A Good Way To Reduce Your Taxes
Your situation is in no way different from that of an employee who is working away from home; in this case, the employer company would pay for a place for the employee to stay, and then deduct the cost as an expense from its own taxes.
''A contractor is in exactly the same position as an employee when it comes to taking a second residence and has a right to deductions. But the contractor should take care to see that there is no question about which residence is the principal one,'' says Charles Beer, a partner in real estate tax at the London offices of accounting and consulting firm KPMG.
Do What You Like
You can do what you like with your alternate residence; there are no restrictions. You can rent it, or you can buy it. If you stay there for work reasons over the weekend, you can deduct the full amount you paid for the period. If you work five days a week from there, and then decide to spend the weekend anyway, take five out seven days' worth of expenses off your taxes.

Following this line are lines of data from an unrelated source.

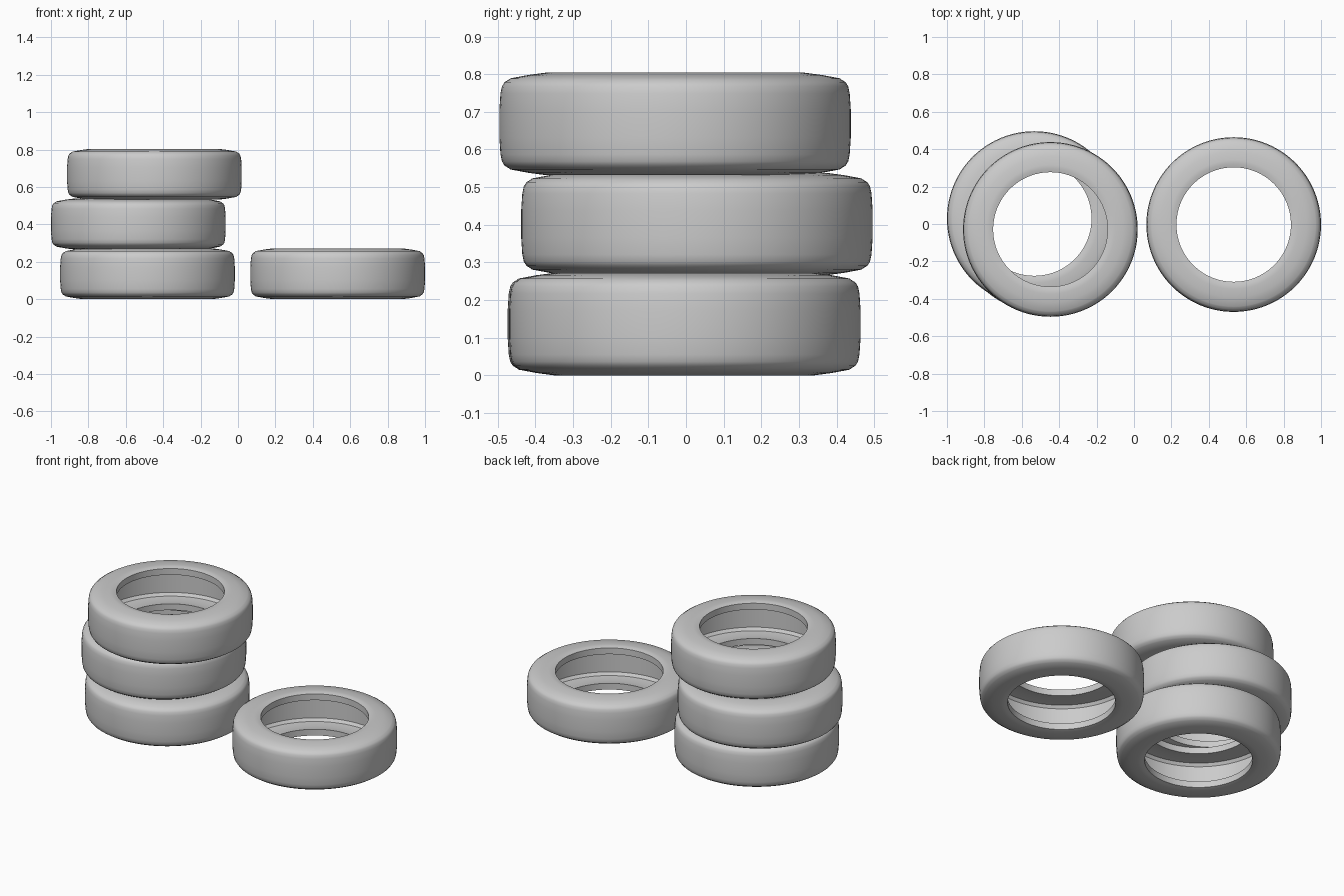
import bpy, bmesh
from math import pi, radians

if "Cube" in bpy.data.objects:
    bpy.data.objects.remove(bpy.data.objects["Cube"])

HEIGHT = 0.272
SEGMENTS = 96

# Lower half of the hollow tyre section (radius, z), from inner cavity round to tread
LOWER = [(0.438, 0.055), (0.425, 0.038), (0.365, 0.034), (0.306, 0.045),   # cavity floor
         (0.306, 0.006),                                                  # bead
         (0.325, 0.001), (0.345, 0.0), (0.39, 0.006), (0.438, 0.015),      # sidewall
         (0.443, 0.019), (0.453, 0.025), (0.460, 0.036), (0.464, 0.055),   # shoulder
         (0.467, 0.10)]                                                   # tread


def make_tyre(name, location):
    profile = LOWER + [(r, HEIGHT - z) for r, z in reversed(LOWER)]
    bm = bmesh.new()
    verts = [bm.verts.new((r, 0, z)) for r, z in profile]
    edges = [bm.edges.new((verts[i], verts[(i + 1) % len(verts)]))
             for i in range(len(verts))]
    bmesh.ops.spin(bm, geom=verts + edges, cent=(0, 0, 0), axis=(0, 0, 1),
                   angle=2 * pi, steps=SEGMENTS, use_duplicate=False)
    bmesh.ops.remove_doubles(bm, verts=bm.verts[:], dist=1e-4)
    bmesh.ops.recalc_face_normals(bm, faces=bm.faces[:])
    mesh = bpy.data.meshes.new(name)
    bm.to_mesh(mesh)
    bm.free()
    tyre = bpy.data.objects.new(name, mesh)
    tyre.location = location
    bpy.context.collection.objects.link(tyre)
    bpy.ops.object.select_all(action='DESELECT')
    tyre.select_set(True)
    bpy.context.view_layer.objects.active = tyre
    bpy.ops.object.shade_smooth_by_angle(angle=radians(30))


# Loose stack of three tyres, and one lying beside it
make_tyre("stack_tyre_bottom", (-0.484, -0.007, 0.0))
make_tyre("stack_tyre_middle", (-0.533, 0.029, 0.266))
make_tyre("stack_tyre_top", (-0.447, -0.029, 0.532))
make_tyre("loose_tyre", (0.533, -0.003, 0.0))
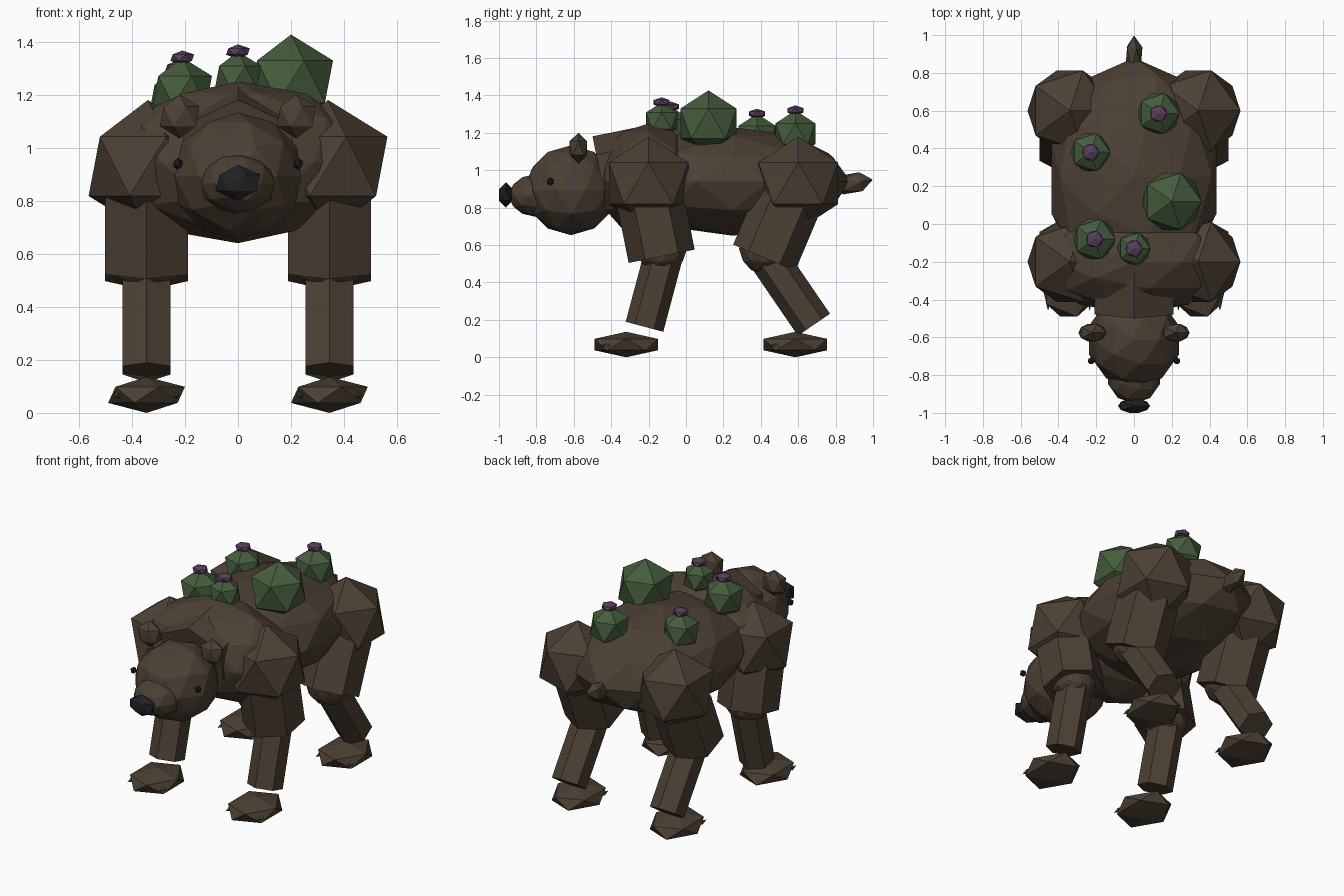
import bpy, bmesh, math
from mathutils import Matrix, Vector

if "Cube" in bpy.data.objects:
    bpy.data.objects.remove(bpy.data.objects["Cube"])


def material(name, colour):
    m = bpy.data.materials.new(name)
    m.diffuse_color = (*colour, 1)
    m.use_nodes = True
    m.node_tree.nodes["Principled BSDF"].inputs["Base Color"].default_value = m.diffuse_color
    return m


FUR = material("brown fur", (0.072, 0.051, 0.034))
MOSS = material("moss green", (0.060, 0.108, 0.046))
FLOWER = material("flower purple", (0.098, 0.048, 0.107))
DARK = material("dark nose", (0.015, 0.015, 0.018))


def finish(name, bm, mat, loc, tilt):
    me = bpy.data.meshes.new(name)
    bm.to_mesh(me)
    bm.free()
    me.materials.append(mat)
    ob = bpy.data.objects.new(name, me)
    ob.location = loc
    ob.rotation_euler.x = tilt
    bpy.context.collection.objects.link(ob)
    return ob


def ball(name, loc, radii, mat=FUR, detail=1, tilt=0.0):
    """Faceted ellipsoid."""
    bm = bmesh.new()
    bmesh.ops.create_icosphere(bm, subdivisions=detail, radius=1)
    bmesh.ops.scale(bm, vec=Vector(radii), verts=bm.verts)
    return finish(name, bm, mat, loc, tilt)


def prism(name, base, r1, r2, length, tilt, mat=FUR, sides=6, widen=1.0):
    """Prism or cone rising from its base centre, tilted about x."""
    bm = bmesh.new()
    bmesh.ops.create_cone(bm, cap_ends=True, segments=sides, radius1=r1, radius2=r2,
                          depth=length, matrix=Matrix.Translation((0, 0, length / 2)))
    bmesh.ops.scale(bm, vec=(widen, 1, 1), verts=bm.verts)
    return finish(name, bm, mat, base, tilt)


# Trunk
ball("torso", (0, 0.25, 0.94), (0.46, 0.63, 0.29), detail=2)
ball("chest", (0, -0.2, 0.945), (0.49, 0.28, 0.305), detail=2)
prism("neck", (0, -0.46, 0.985), 0.2, 0.2, 0.3, -math.pi / 2 + 0.2, widen=1.2)
ball("tail", (0, 0.885, 0.93), (0.05, 0.06, 0.115), tilt=-1.4)

# Head
ball("head", (0, -0.615, 0.893), (0.25, 0.25, 0.24), detail=2)
ball("snout", (0, -0.8, 0.865), (0.145, 0.15, 0.115), detail=2)
ball("nose", (0, -0.963, 0.868), (0.095, 0.043, 0.068), DARK)
for side, s in (("left", -1), ("right", 1)):
    ball(side + "_ear", (0.22 * s, -0.575, 1.118), (0.083, 0.055, 0.083))
    ball(side + "_eye", (0.227 * s, -0.725, 0.94), (0.02, 0.02, 0.022), DARK)

# Legs: joint y, upper base, upper tilt, lower base, lower tilt, lower length, foot y
LEGS = {
    "front": (-0.2, (-0.13, 0.54), 0.2, (-0.222, 0.163), -0.26, 0.39, -0.32),
    "rear": (0.6, (0.418, 0.532), -0.4, (0.684, 0.174), 0.6, 0.46, 0.585),
}
for end, (jy, up, up_tilt, low, low_tilt, low_len, fy) in LEGS.items():
    for side, s in (("left", -1), ("right", 1)):
        n = f"{end}_{side}_"
        x = 0.345 * s
        ball(n + "joint", (0.34 * s, jy, 0.93), (0.25, 0.25, 0.25))
        prism(n + "upper_leg", (x, *up), 0.18, 0.18, 0.33, up_tilt)
        ball(n + "knee", (x, up[0], 0.58), (0.135, 0.135, 0.135), detail=2)
        prism(n + "lower_leg", (x, *low), 0.104, 0.104, low_len, low_tilt)
        ball(n + "foot", (x, fy, 0.068), (0.162, 0.2, 0.068))
        # small claws on the toe edge
        for k in (-1, 1):
            prism(f"{n}claw_{k}", (x + 0.11 * k, fy - 0.09, 0.065), 0.014, 0.0, 0.05,
                  math.pi / 2, MOSS, 5)

# Moss clumps on the back: x, y, z, radius
CLUMPS = [(0.2, 0.12, 1.25, 0.177), (-0.21, -0.08, 1.215, 0.125), (0, -0.13, 1.265, 0.098),
          (-0.23, 0.38, 1.185, 0.117), (0.13, 0.585, 1.195, 0.125)]
for i, (x, y, z, r) in enumerate(CLUMPS):
    ball(f"moss_clump_{i}", (x, y, z), (r, r, r), MOSS)
    if i:
        ball(f"flower_{i}", (x, y, z + r), (0.05, 0.05, 0.027), FLOWER)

You should be aware, however, that if you buy a second residence you will face capital gains taxes at a higher rate than for your principal one if you decide to sell it, as Beer points out.
You have every right to deduct expenses from a secondary residence near your work site
You should also be aware that the judgement about which is your principal residence is not based on any particular point, as Beer explains. You may pay a mortgage there or you may pay one on both residences. You may receive your post at one or the other, or you may have one or the other listed with the bank. None of these things make a particular home your legal residence.
''Proving which is your principal residence is a qualitative matter from a legal point of view,'' Beer adds.
Don't Move To The Second House
It is a qualitative judgement based on many factors, but the basic idea is: 'do you really live there?' Do you do most of the important things in your life from this home? Is there a regular pattern of residence at this address?
Were you to rent out your permanent home, or to sell it, you would risk some serious difficulty in showing that it is your permanent residence, however. With all the legal hair splitting that goes into it, the law requires a basic, common-sense judgement about which is your principal residence: you have to actually live there, spend a reasonable amount of time there, etc. If you move out, that's a pretty clear indication it's not your principal residence anymore.
You have to really live at your principal residence if you wish to preserve its status
If you want to be perfectly safe, you can declare your principal residence in writing to the Revenue. This is something you do in a separate statement which will be kept on file--you don't do it on a self-assessment tax return.